### [INFORMATION PROVIDED]
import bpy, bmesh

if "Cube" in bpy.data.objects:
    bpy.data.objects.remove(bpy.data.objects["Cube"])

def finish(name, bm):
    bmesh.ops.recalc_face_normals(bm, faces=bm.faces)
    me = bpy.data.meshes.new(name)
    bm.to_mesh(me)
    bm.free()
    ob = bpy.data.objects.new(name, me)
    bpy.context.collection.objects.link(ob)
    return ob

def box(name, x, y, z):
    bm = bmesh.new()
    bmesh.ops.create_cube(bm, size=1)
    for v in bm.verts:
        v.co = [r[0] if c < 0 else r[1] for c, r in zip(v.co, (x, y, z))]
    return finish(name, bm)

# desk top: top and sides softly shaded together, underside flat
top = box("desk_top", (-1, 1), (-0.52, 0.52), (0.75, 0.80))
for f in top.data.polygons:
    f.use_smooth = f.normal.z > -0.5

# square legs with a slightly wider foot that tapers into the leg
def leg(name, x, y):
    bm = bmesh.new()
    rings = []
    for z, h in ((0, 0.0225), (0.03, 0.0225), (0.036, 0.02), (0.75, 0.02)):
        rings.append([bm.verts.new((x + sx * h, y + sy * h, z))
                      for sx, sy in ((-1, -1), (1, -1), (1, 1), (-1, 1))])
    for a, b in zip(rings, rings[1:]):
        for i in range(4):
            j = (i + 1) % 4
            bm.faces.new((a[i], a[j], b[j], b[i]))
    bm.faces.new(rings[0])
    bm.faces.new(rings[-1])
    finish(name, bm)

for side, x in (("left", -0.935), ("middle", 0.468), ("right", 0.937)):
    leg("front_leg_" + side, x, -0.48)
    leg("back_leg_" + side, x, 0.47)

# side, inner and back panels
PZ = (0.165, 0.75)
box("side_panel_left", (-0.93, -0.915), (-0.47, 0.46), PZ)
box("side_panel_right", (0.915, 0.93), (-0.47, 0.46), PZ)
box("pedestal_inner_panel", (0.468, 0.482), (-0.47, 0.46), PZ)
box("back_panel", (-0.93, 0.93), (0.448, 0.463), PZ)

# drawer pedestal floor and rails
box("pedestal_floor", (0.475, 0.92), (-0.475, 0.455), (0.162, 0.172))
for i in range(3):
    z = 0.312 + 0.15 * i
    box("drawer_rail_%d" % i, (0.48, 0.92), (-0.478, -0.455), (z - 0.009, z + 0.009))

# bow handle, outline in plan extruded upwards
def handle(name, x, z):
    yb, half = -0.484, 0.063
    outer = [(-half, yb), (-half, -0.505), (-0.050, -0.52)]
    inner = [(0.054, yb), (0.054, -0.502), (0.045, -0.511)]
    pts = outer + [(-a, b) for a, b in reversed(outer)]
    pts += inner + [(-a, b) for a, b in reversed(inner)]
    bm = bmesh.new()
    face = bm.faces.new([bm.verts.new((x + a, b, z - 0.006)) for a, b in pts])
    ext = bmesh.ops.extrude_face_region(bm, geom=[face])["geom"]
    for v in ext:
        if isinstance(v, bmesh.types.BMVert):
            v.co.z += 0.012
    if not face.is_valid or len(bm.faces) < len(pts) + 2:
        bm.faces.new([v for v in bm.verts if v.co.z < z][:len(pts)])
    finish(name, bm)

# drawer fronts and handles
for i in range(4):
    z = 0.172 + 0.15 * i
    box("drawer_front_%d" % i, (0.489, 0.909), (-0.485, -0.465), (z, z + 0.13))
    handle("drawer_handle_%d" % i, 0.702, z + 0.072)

### [TASK REQUIREMENTS]
Set down, exactly and only, the lines running from the one holding "z + 0.009))" through the end of the records above, both ends included.

### [EXPECTED OUTPUT]
    box("drawer_rail_%d" % i, (0.48, 0.92), (-0.478, -0.455), (z - 0.009, z + 0.009))

# bow handle, outline in plan extruded upwards
def handle(name, x, z):
    yb, half = -0.484, 0.063
    outer = [(-half, yb), (-half, -0.505), (-0.050, -0.52)]
    inner = [(0.054, yb), (0.054, -0.502), (0.045, -0.511)]
    pts = outer + [(-a, b) for a, b in reversed(outer)]
    pts += inner + [(-a, b) for a, b in reversed(inner)]
    bm = bmesh.new()
    face = bm.faces.new([bm.verts.new((x + a, b, z - 0.006)) for a, b in pts])
    ext = bmesh.ops.extrude_face_region(bm, geom=[face])["geom"]
    for v in ext:
        if isinstance(v, bmesh.types.BMVert):
            v.co.z += 0.012
    if not face.is_valid or len(bm.faces) < len(pts) + 2:
        bm.faces.new([v for v in bm.verts if v.co.z < z][:len(pts)])
    finish(name, bm)

# drawer fronts and handles
for i in range(4):
    z = 0.172 + 0.15 * i
    box("drawer_front_%d" % i, (0.489, 0.909), (-0.485, -0.465), (z, z + 0.13))
    handle("drawer_handle_%d" % i, 0.702, z + 0.072)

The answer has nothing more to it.